• _What this task involves_
Give back the entries in full, exactly as they are written.

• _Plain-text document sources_
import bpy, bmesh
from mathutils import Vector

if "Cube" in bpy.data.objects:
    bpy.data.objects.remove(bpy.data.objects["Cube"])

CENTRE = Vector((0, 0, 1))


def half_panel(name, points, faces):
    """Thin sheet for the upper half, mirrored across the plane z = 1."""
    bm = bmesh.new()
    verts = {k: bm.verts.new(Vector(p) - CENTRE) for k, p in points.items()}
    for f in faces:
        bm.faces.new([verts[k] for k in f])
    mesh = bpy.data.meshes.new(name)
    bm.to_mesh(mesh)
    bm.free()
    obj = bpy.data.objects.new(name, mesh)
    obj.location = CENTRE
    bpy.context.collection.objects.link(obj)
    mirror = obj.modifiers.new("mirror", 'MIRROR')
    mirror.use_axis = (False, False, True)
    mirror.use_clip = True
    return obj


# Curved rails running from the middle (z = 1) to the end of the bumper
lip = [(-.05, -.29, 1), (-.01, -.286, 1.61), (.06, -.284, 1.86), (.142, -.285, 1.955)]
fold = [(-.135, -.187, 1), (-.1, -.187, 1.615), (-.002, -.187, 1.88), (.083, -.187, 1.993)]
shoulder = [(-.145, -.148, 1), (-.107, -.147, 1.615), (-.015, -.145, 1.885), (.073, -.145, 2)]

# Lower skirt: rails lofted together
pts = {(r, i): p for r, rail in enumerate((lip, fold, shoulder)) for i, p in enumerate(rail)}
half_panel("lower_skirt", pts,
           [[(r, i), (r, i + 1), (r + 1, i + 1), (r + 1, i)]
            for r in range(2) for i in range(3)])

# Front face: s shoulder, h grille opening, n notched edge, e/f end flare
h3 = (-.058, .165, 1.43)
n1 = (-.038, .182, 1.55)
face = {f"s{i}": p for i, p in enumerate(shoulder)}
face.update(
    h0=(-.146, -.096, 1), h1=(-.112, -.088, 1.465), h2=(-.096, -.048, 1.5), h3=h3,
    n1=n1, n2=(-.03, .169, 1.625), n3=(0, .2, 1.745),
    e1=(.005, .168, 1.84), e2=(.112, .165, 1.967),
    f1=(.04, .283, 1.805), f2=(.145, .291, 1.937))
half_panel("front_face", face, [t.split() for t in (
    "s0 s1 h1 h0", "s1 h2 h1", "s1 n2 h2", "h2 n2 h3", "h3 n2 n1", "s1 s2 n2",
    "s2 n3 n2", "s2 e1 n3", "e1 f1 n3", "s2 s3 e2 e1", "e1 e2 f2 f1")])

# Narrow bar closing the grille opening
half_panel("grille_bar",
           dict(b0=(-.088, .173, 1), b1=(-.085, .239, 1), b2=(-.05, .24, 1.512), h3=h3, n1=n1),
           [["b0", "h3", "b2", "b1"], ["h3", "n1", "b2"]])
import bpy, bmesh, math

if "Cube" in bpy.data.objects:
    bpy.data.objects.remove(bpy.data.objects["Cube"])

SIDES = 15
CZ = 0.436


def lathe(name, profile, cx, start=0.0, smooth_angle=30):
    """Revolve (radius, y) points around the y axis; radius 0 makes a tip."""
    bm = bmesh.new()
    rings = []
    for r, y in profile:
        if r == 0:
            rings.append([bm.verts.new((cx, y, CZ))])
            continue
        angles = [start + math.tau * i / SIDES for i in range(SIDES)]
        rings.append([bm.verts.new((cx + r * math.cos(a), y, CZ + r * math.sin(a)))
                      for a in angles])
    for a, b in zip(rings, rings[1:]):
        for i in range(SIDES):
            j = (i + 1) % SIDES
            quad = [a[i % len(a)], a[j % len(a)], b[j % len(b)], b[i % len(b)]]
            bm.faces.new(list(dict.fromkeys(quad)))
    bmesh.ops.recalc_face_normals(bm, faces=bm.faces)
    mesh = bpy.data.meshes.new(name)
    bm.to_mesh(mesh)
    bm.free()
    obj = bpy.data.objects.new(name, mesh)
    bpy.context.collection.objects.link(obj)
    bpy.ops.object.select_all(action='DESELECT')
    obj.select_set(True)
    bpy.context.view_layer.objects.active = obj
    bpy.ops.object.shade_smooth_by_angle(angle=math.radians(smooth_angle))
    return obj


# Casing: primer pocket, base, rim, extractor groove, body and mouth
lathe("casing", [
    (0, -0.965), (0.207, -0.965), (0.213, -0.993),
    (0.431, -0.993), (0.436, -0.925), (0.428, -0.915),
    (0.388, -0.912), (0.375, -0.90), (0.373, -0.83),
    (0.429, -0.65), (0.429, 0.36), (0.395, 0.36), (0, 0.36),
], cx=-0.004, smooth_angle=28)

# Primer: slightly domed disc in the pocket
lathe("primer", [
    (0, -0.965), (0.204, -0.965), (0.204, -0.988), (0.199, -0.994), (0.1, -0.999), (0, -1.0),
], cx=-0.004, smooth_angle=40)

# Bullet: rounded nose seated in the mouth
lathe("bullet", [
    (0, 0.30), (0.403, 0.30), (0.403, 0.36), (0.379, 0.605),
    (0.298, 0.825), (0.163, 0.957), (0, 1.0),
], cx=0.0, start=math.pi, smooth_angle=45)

• _Answer area_
import bpy, bmesh
from mathutils import Vector

if "Cube" in bpy.data.objects:
    bpy.data.objects.remove(bpy.data.objects["Cube"])

CENTRE = Vector((0, 0, 1))


def half_panel(name, points, faces):
    """Thin sheet for the upper half, mirrored across the plane z = 1."""
    bm = bmesh.new()
    verts = {k: bm.verts.new(Vector(p) - CENTRE) for k, p in points.items()}
    for f in faces:
        bm.faces.new([verts[k] for k in f])
    mesh = bpy.data.meshes.new(name)
    bm.to_mesh(mesh)
    bm.free()
    obj = bpy.data.objects.new(name, mesh)
    obj.location = CENTRE
    bpy.context.collection.objects.link(obj)
    mirror = obj.modifiers.new("mirror", 'MIRROR')
    mirror.use_axis = (False, False, True)
    mirror.use_clip = True
    return obj


# Curved rails running from the middle (z = 1) to the end of the bumper
lip = [(-.05, -.29, 1), (-.01, -.286, 1.61), (.06, -.284, 1.86), (.142, -.285, 1.955)]
fold = [(-.135, -.187, 1), (-.1, -.187, 1.615), (-.002, -.187, 1.88), (.083, -.187, 1.993)]
shoulder = [(-.145, -.148, 1), (-.107, -.147, 1.615), (-.015, -.145, 1.885), (.073, -.145, 2)]

# Lower skirt: rails lofted together
pts = {(r, i): p for r, rail in enumerate((lip, fold, shoulder)) for i, p in enumerate(rail)}
half_panel("lower_skirt", pts,
           [[(r, i), (r, i + 1), (r + 1, i + 1), (r + 1, i)]
            for r in range(2) for i in range(3)])

# Front face: s shoulder, h grille opening, n notched edge, e/f end flare
h3 = (-.058, .165, 1.43)
n1 = (-.038, .182, 1.55)
face = {f"s{i}": p for i, p in enumerate(shoulder)}
face.update(
    h0=(-.146, -.096, 1), h1=(-.112, -.088, 1.465), h2=(-.096, -.048, 1.5), h3=h3,
    n1=n1, n2=(-.03, .169, 1.625), n3=(0, .2, 1.745),
    e1=(.005, .168, 1.84), e2=(.112, .165, 1.967),
    f1=(.04, .283, 1.805), f2=(.145, .291, 1.937))
half_panel("front_face", face, [t.split() for t in (
    "s0 s1 h1 h0", "s1 h2 h1", "s1 n2 h2", "h2 n2 h3", "h3 n2 n1", "s1 s2 n2",
    "s2 n3 n2", "s2 e1 n3", "e1 f1 n3", "s2 s3 e2 e1", "e1 e2 f2 f1")])

# Narrow bar closing the grille opening
half_panel("grille_bar",
           dict(b0=(-.088, .173, 1), b1=(-.085, .239, 1), b2=(-.05, .24, 1.512), h3=h3, n1=n1),
           [["b0", "h3", "b2", "b1"], ["h3", "n1", "b2"]])
import bpy, bmesh, math

if "Cube" in bpy.data.objects:
    bpy.data.objects.remove(bpy.data.objects["Cube"])

SIDES = 15
CZ = 0.436


def lathe(name, profile, cx, start=0.0, smooth_angle=30):
    """Revolve (radius, y) points around the y axis; radius 0 makes a tip."""
    bm = bmesh.new()
    rings = []
    for r, y in profile:
        if r == 0:
            rings.append([bm.verts.new((cx, y, CZ))])
            continue
        angles = [start + math.tau * i / SIDES for i in range(SIDES)]
        rings.append([bm.verts.new((cx + r * math.cos(a), y, CZ + r * math.sin(a)))
                      for a in angles])
    for a, b in zip(rings, rings[1:]):
        for i in range(SIDES):
            j = (i + 1) % SIDES
            quad = [a[i % len(a)], a[j % len(a)], b[j % len(b)], b[i % len(b)]]
            bm.faces.new(list(dict.fromkeys(quad)))
    bmesh.ops.recalc_face_normals(bm, faces=bm.faces)
    mesh = bpy.data.meshes.new(name)
    bm.to_mesh(mesh)
    bm.free()
    obj = bpy.data.objects.new(name, mesh)
    bpy.context.collection.objects.link(obj)
    bpy.ops.object.select_all(action='DESELECT')
    obj.select_set(True)
    bpy.context.view_layer.objects.active = obj
    bpy.ops.object.shade_smooth_by_angle(angle=math.radians(smooth_angle))
    return obj


# Casing: primer pocket, base, rim, extractor groove, body and mouth
lathe("casing", [
    (0, -0.965), (0.207, -0.965), (0.213, -0.993),
    (0.431, -0.993), (0.436, -0.925), (0.428, -0.915),
    (0.388, -0.912), (0.375, -0.90), (0.373, -0.83),
    (0.429, -0.65), (0.429, 0.36), (0.395, 0.36), (0, 0.36),
], cx=-0.004, smooth_angle=28)

# Primer: slightly domed disc in the pocket
lathe("primer", [
    (0, -0.965), (0.204, -0.965), (0.204, -0.988), (0.199, -0.994), (0.1, -0.999), (0, -1.0),
], cx=-0.004, smooth_angle=40)

# Bullet: rounded nose seated in the mouth
lathe("bullet", [
    (0, 0.30), (0.403, 0.30), (0.403, 0.36), (0.379, 0.605),
    (0.298, 0.825), (0.163, 0.957), (0, 1.0),
], cx=0.0, start=math.pi, smooth_angle=45)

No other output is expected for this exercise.